*EXERCISE:*
Would you repeat every entry below word for word but drop the images?

*DATASET EXTRACT:*

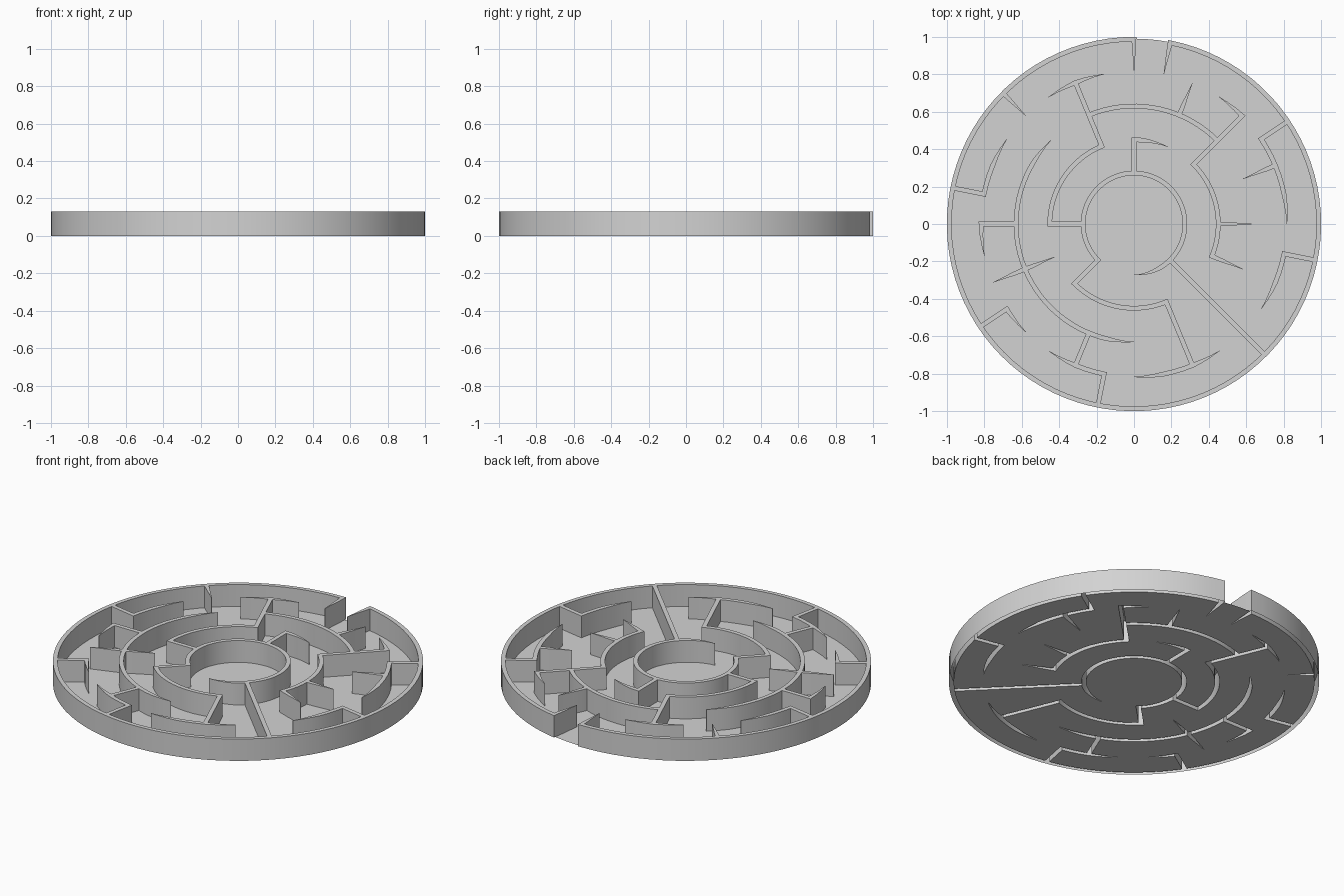
import bpy, bmesh, math
from mathutils import Vector

cube = bpy.data.objects.get("Cube")
if cube:
    bpy.data.objects.remove(cube, do_unlink=True)

HEIGHT = 0.13
HALF = 0.0125        # half wall thickness
TAPER = 0.15         # length over which a free end narrows to a point
A, B, C, D, E = 0.272, 0.45, 0.63, 0.817, 0.987   # ring radii, centre to rim

grey = bpy.data.materials.new("light_grey")
grey.use_nodes = True
colour = (0.65, 0.65, 0.65, 1)
grey.diffuse_color = colour
grey.node_tree.nodes["Principled BSDF"].inputs["Base Color"].default_value = colour

# Walls as (radius, degrees) corners, with flags for a pointed start and end
WALLS = [
    ([(D, 90), (E, 90), (E, 438.75), (D, 438.75)], 1, 1),          # rim and gate
    ([(A, -90), (A, 225), (B, 225), (B, 292.5), (D, 292.5)], 1, 0),  # inner ring
    ([(A, 180), (B, 180), (B, 112.5), (D, 112.5)], 0, 0),
    ([(A, 90), (B, 90), (B, 66)], 0, 1),
    ([(A, -45), (E, -45)], 0, 0),
    ([(C, -22.5), (B, -22.5), (B, 45), (D, 45), (D, 56.25)], 1, 1),
    ([(B, 0), (C, 0)], 0, 1),
    ([(C, 112.5), (C, 45)], 0, 0),
    ([(C, 67.5), (D, 67.5)], 0, 1),
    ([(C, 135), (C, 270)], 1, 1),
    ([(C, 180), (D, 180), (D, 192)], 0, 1),
    ([(B + 0.01, 202.5), (D, 202.5)], 1, 1),
    ([(C, 247.5), (D, 247.5)], 0, 0),
    ([(D, 124), (D, 101.25)], 1, 1),
    ([(D, 270), (D, 304)], 1, 1),
    ([(E, 135), (D, 135)], 0, 1),
    ([(E, 168.75), (D, 168.75), (D, 146.25)], 0, 1),
    ([(E, 213.75), (D, 213.75), (D, 225)], 0, 1),
    ([(E, 258.75), (D, 258.75), (D, 236.25)], 0, 1),
    ([(E, -11.25), (D, -11.25), (D, -33.75)], 0, 1),
    ([(E, 33.75), (D, 33.75), (D, 0)], 0, 1),
    ([(D, 22.5), (C, 22.5)], 0, 1),
]


def sample(corners):
    """Turn polar corners into closely spaced points on arcs and spokes."""
    points = []
    for (r0, a0), (r1, a1) in zip(corners, corners[1:]):
        n = max(2, math.ceil(abs(a1 - a0) / 4), math.ceil(abs(r1 - r0) / 0.06))
        for i in range(n):
            points.append((r0 + (r1 - r0) * i / n, a0 + (a1 - a0) * i / n))
    points.append(corners[-1])
    return [Vector((r * math.cos(math.radians(a)), r * math.sin(math.radians(a)), 0))
            for r, a in points]


def add_wall(bm, corners, tip_start, tip_end):
    """Sweep a mitred upright section along the path."""
    pts = sample(corners)
    dist = [0]
    for p, q in zip(pts, pts[1:]):
        dist.append(dist[-1] + (q - p).length)
    rings = []
    for i, p in enumerate(pts):
        before = (p - pts[i - 1]).normalized() if i else (pts[1] - p).normalized()
        after = (pts[i + 1] - p).normalized() if i < len(pts) - 1 else before
        along = (before + after).normalized()
        width = HALF
        if tip_start:
            width = min(width, HALF * dist[i] / TAPER)
        if tip_end:
            width = min(width, HALF * (dist[-1] - dist[i]) / TAPER)
        width = max(width, 0.0012) / max(along.dot(before), 0.5)
        side = Vector((-along.y, along.x, 0)) * width
        low, high = Vector((0, 0, -0.05)), Vector((0, 0, HEIGHT + 0.05))
        rings.append([bm.verts.new(v) for v in
                      (p + side + low, p - side + low, p - side + high, p + side + high)])
    for a, b in zip(rings, rings[1:]):
        for k in range(4):
            j = (k + 1) % 4
            bm.faces.new((a[k], a[j], b[j], b[k]))
    bm.faces.new(rings[0])
    bm.faces.new(rings[-1])


def make_object(name, bm):
    bmesh.ops.recalc_face_normals(bm, faces=bm.faces[:])
    mesh = bpy.data.meshes.new(name)
    bm.to_mesh(mesh)
    bm.free()
    mesh.materials.append(grey)
    obj = bpy.data.objects.new(name, mesh)
    bpy.context.scene.collection.objects.link(obj)
    return obj


def carve(name, radius, operation, cutter, keep_floor):
    """Cut a round slab with the walls, then keep either its base or the rest."""
    bm = bmesh.new()
    bmesh.ops.create_cone(bm, cap_ends=True, segments=96, radius1=radius,
                          radius2=radius, depth=HEIGHT)
    bmesh.ops.translate(bm, verts=bm.verts[:], vec=(0, 0, HEIGHT / 2))
    obj = make_object(name, bm)
    mod = obj.modifiers.new("cut", 'BOOLEAN')
    mod.operation, mod.solver, mod.use_self = operation, 'EXACT', True
    mod.object = cutter
    graph = bpy.context.evaluated_depsgraph_get()
    mesh = bpy.data.meshes.new_from_object(obj.evaluated_get(graph))
    obj.modifiers.clear()
    obj.data = mesh
    bm = bmesh.new()
    bm.from_mesh(mesh)
    base = {f for f in bm.faces if all(v.co.z < 0.0001 for v in f.verts)}
    unwanted = [f for f in bm.faces if (f in base) != keep_floor]
    bmesh.ops.delete(bm, geom=unwanted, context='FACES')
    if keep_floor:
        bmesh.ops.reverse_faces(bm, faces=bm.faces[:])
    for f in bm.faces:
        f.material_index = 0
    bm.to_mesh(mesh)
    bm.free()
    return obj


# Overlapping wall solids used as the cutter
solid = bmesh.new()
for wall in WALLS:
    add_wall(solid, *wall)
wall_cutter = make_object("wall_cutter", solid)

# Thin floor with wall slots, and hollow walls open underneath
floor = carve("maze_floor", 0.99, 'DIFFERENCE', wall_cutter, True)
walls = carve("maze_walls", 1.2, 'INTERSECT', wall_cutter, False)
bpy.data.objects.remove(wall_cutter, do_unlink=True)

# Smooth the curved wall sides, keep corners sharp
bpy.ops.object.select_all(action='DESELECT')
walls.select_set(True)
bpy.context.view_layer.objects.active = walls
bpy.ops.object.shade_smooth_by_angle(angle=math.radians(30))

*THE ANSWER:*
import bpy, bmesh, math
from mathutils import Vector

cube = bpy.data.objects.get("Cube")
if cube:
    bpy.data.objects.remove(cube, do_unlink=True)

HEIGHT = 0.13
HALF = 0.0125        # half wall thickness
TAPER = 0.15         # length over which a free end narrows to a point
A, B, C, D, E = 0.272, 0.45, 0.63, 0.817, 0.987   # ring radii, centre to rim

grey = bpy.data.materials.new("light_grey")
grey.use_nodes = True
colour = (0.65, 0.65, 0.65, 1)
grey.diffuse_color = colour
grey.node_tree.nodes["Principled BSDF"].inputs["Base Color"].default_value = colour

# Walls as (radius, degrees) corners, with flags for a pointed start and end
WALLS = [
    ([(D, 90), (E, 90), (E, 438.75), (D, 438.75)], 1, 1),          # rim and gate
    ([(A, -90), (A, 225), (B, 225), (B, 292.5), (D, 292.5)], 1, 0),  # inner ring
    ([(A, 180), (B, 180), (B, 112.5), (D, 112.5)], 0, 0),
    ([(A, 90), (B, 90), (B, 66)], 0, 1),
    ([(A, -45), (E, -45)], 0, 0),
    ([(C, -22.5), (B, -22.5), (B, 45), (D, 45), (D, 56.25)], 1, 1),
    ([(B, 0), (C, 0)], 0, 1),
    ([(C, 112.5), (C, 45)], 0, 0),
    ([(C, 67.5), (D, 67.5)], 0, 1),
    ([(C, 135), (C, 270)], 1, 1),
    ([(C, 180), (D, 180), (D, 192)], 0, 1),
    ([(B + 0.01, 202.5), (D, 202.5)], 1, 1),
    ([(C, 247.5), (D, 247.5)], 0, 0),
    ([(D, 124), (D, 101.25)], 1, 1),
    ([(D, 270), (D, 304)], 1, 1),
    ([(E, 135), (D, 135)], 0, 1),
    ([(E, 168.75), (D, 168.75), (D, 146.25)], 0, 1),
    ([(E, 213.75), (D, 213.75), (D, 225)], 0, 1),
    ([(E, 258.75), (D, 258.75), (D, 236.25)], 0, 1),
    ([(E, -11.25), (D, -11.25), (D, -33.75)], 0, 1),
    ([(E, 33.75), (D, 33.75), (D, 0)], 0, 1),
    ([(D, 22.5), (C, 22.5)], 0, 1),
]


def sample(corners):
    """Turn polar corners into closely spaced points on arcs and spokes."""
    points = []
    for (r0, a0), (r1, a1) in zip(corners, corners[1:]):
        n = max(2, math.ceil(abs(a1 - a0) / 4), math.ceil(abs(r1 - r0) / 0.06))
        for i in range(n):
            points.append((r0 + (r1 - r0) * i / n, a0 + (a1 - a0) * i / n))
    points.append(corners[-1])
    return [Vector((r * math.cos(math.radians(a)), r * math.sin(math.radians(a)), 0))
            for r, a in points]


def add_wall(bm, corners, tip_start, tip_end):
    """Sweep a mitred upright section along the path."""
    pts = sample(corners)
    dist = [0]
    for p, q in zip(pts, pts[1:]):
        dist.append(dist[-1] + (q - p).length)
    rings = []
    for i, p in enumerate(pts):
        before = (p - pts[i - 1]).normalized() if i else (pts[1] - p).normalized()
        after = (pts[i + 1] - p).normalized() if i < len(pts) - 1 else before
        along = (before + after).normalized()
        width = HALF
        if tip_start:
            width = min(width, HALF * dist[i] / TAPER)
        if tip_end:
            width = min(width, HALF * (dist[-1] - dist[i]) / TAPER)
        width = max(width, 0.0012) / max(along.dot(before), 0.5)
        side = Vector((-along.y, along.x, 0)) * width
        low, high = Vector((0, 0, -0.05)), Vector((0, 0, HEIGHT + 0.05))
        rings.append([bm.verts.new(v) for v in
                      (p + side + low, p - side + low, p - side + high, p + side + high)])
    for a, b in zip(rings, rings[1:]):
        for k in range(4):
            j = (k + 1) % 4
            bm.faces.new((a[k], a[j], b[j], b[k]))
    bm.faces.new(rings[0])
    bm.faces.new(rings[-1])


def make_object(name, bm):
    bmesh.ops.recalc_face_normals(bm, faces=bm.faces[:])
    mesh = bpy.data.meshes.new(name)
    bm.to_mesh(mesh)
    bm.free()
    mesh.materials.append(grey)
    obj = bpy.data.objects.new(name, mesh)
    bpy.context.scene.collection.objects.link(obj)
    return obj


def carve(name, radius, operation, cutter, keep_floor):
    """Cut a round slab with the walls, then keep either its base or the rest."""
    bm = bmesh.new()
    bmesh.ops.create_cone(bm, cap_ends=True, segments=96, radius1=radius,
                          radius2=radius, depth=HEIGHT)
    bmesh.ops.translate(bm, verts=bm.verts[:], vec=(0, 0, HEIGHT / 2))
    obj = make_object(name, bm)
    mod = obj.modifiers.new("cut", 'BOOLEAN')
    mod.operation, mod.solver, mod.use_self = operation, 'EXACT', True
    mod.object = cutter
    graph = bpy.context.evaluated_depsgraph_get()
    mesh = bpy.data.meshes.new_from_object(obj.evaluated_get(graph))
    obj.modifiers.clear()
    obj.data = mesh
    bm = bmesh.new()
    bm.from_mesh(mesh)
    base = {f for f in bm.faces if all(v.co.z < 0.0001 for v in f.verts)}
    unwanted = [f for f in bm.faces if (f in base) != keep_floor]
    bmesh.ops.delete(bm, geom=unwanted, context='FACES')
    if keep_floor:
        bmesh.ops.reverse_faces(bm, faces=bm.faces[:])
    for f in bm.faces:
        f.material_index = 0
    bm.to_mesh(mesh)
    bm.free()
    return obj


# Overlapping wall solids used as the cutter
solid = bmesh.new()
for wall in WALLS:
    add_wall(solid, *wall)
wall_cutter = make_object("wall_cutter", solid)

# Thin floor with wall slots, and hollow walls open underneath
floor = carve("maze_floor", 0.99, 'DIFFERENCE', wall_cutter, True)
walls = carve("maze_walls", 1.2, 'INTERSECT', wall_cutter, False)
bpy.data.objects.remove(wall_cutter, do_unlink=True)

# Smooth the curved wall sides, keep corners sharp
bpy.ops.object.select_all(action='DESELECT')
walls.select_set(True)
bpy.context.view_layer.objects.active = walls
bpy.ops.object.shade_smooth_by_angle(angle=math.radians(30))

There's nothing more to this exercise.